  4. Ah yes. Doing something for the research for for stories. I think I have done it a time or two. till the realist part of me convinced myself it was silly and should be stopped before anyone saw it. That was simply beautiful!

  5. Tim must have got some genes I didn't if he can move at all gracefully in time to music.

  6. Haha, this was hilarious and beautiful at the same time! I don't know how to waltz or anything, but would love to learn someday, and I can imagine that it will be very awkward at first!

  7. I love waltzing. It's makes me feel so light and airy, almost fairy-like... Until I must maneuver one of those nasty six-step turns. Then everything goes awry and I trip over my feet.

    Anwway. Thank you for sharing this, Jenny. Beautiful, dear, and altogether real. That's what it is. Impeccably lovely. ^.^

  8. Oh my goodness; I feel so THICK! I've been wishing I could comment on your beautiful blog for months now, as it's one of my favorites - and I only just realized that I COULD if I clicked on the title of the post!!
    If I had known, I would have been commenting quite constantly! For everything unsaid, let me sum up: Your blog is beautiful, inspiring, amazing, and in my top five favorites EVER. Thank you so much for writing it.
    I especially enjoyed this excerpt :)
    ~ Mirriam

  9. Oh dear, Mirriam, I am sorry. I wish this template came with labels and date stamps and "please to comment" notices, but it doesn't appear to. Thank you for commenting now! You flatter me most undeservedly.

    Thank you, Katie! As always, you are an immense encouragement. Or your encouragements are always immense. You are of a normal size. The English language. The trouble you can get into with it.

    Thanks, peeps!

  10. I know I'm not commenting in a timely fashion, but I have read this - many times over - and it never fails to bring a grin to my face and a concurring "hum!" to my lips. I'm afraid my dancing skills have not been much tried in the ballroom setting; the only skills I have invested in are better suited for country-set dances. (I do like to waltz...) But I think those are the inkiest dances of all: whirling footstomping-revelries beside a blazing bonfire under a starry sky...
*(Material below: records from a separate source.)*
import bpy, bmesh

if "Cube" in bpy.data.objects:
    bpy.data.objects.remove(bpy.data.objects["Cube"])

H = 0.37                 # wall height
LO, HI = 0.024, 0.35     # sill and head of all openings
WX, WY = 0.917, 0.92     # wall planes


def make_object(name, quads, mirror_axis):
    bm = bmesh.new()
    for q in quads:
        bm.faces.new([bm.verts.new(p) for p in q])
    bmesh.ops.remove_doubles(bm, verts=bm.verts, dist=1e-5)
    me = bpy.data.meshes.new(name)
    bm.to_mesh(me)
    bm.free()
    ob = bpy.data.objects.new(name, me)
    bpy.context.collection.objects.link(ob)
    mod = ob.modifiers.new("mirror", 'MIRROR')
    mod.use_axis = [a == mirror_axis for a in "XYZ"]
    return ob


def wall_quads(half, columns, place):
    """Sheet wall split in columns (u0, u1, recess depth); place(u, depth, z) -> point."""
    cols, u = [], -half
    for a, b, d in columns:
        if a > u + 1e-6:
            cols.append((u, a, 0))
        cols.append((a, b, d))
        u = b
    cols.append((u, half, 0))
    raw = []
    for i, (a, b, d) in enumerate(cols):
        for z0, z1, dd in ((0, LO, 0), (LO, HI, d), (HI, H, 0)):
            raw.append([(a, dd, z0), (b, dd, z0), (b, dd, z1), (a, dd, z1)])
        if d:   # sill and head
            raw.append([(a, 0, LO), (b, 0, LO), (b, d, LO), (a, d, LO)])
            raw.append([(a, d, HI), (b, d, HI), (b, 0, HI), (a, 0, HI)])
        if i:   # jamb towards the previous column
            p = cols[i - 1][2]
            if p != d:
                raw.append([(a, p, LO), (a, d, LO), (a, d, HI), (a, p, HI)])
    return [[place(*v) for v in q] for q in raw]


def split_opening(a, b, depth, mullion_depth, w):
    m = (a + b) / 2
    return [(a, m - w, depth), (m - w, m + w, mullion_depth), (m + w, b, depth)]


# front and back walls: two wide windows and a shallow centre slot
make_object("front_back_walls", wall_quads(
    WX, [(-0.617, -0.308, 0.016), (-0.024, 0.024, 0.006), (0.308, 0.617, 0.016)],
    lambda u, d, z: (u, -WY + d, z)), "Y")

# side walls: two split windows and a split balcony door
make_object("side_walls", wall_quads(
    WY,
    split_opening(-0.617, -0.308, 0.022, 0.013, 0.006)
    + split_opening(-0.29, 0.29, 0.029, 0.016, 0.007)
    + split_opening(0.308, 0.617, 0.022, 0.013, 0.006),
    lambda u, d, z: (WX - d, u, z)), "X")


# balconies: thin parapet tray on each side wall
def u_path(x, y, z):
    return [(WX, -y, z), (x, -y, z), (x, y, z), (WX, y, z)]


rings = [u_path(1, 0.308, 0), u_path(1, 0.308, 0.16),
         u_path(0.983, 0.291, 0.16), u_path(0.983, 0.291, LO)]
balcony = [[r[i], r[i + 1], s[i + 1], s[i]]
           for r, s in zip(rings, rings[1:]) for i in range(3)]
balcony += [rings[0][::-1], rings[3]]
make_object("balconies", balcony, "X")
  11. Finals over at last, I have come back to writing and blogging at least a tiny bit, and I had to stop and say I loved this post. :D The dancing to ink idea was beautiful, and your character came so vibrantly to life so quickly! :) Your writing always inspires me. :D

  12. Thank you, Katherine Sophia! I'm glad you survived finals to enjoy my bit of inspirational scribble, and I'm glad that my scribbles are inspiring. It's Christmas Eve, so have a wonderful Christmas set free from the long tedium of school. (Did I ever mention that your name is quite lovely? It has such a nice ring to it. Katherine Sophia.)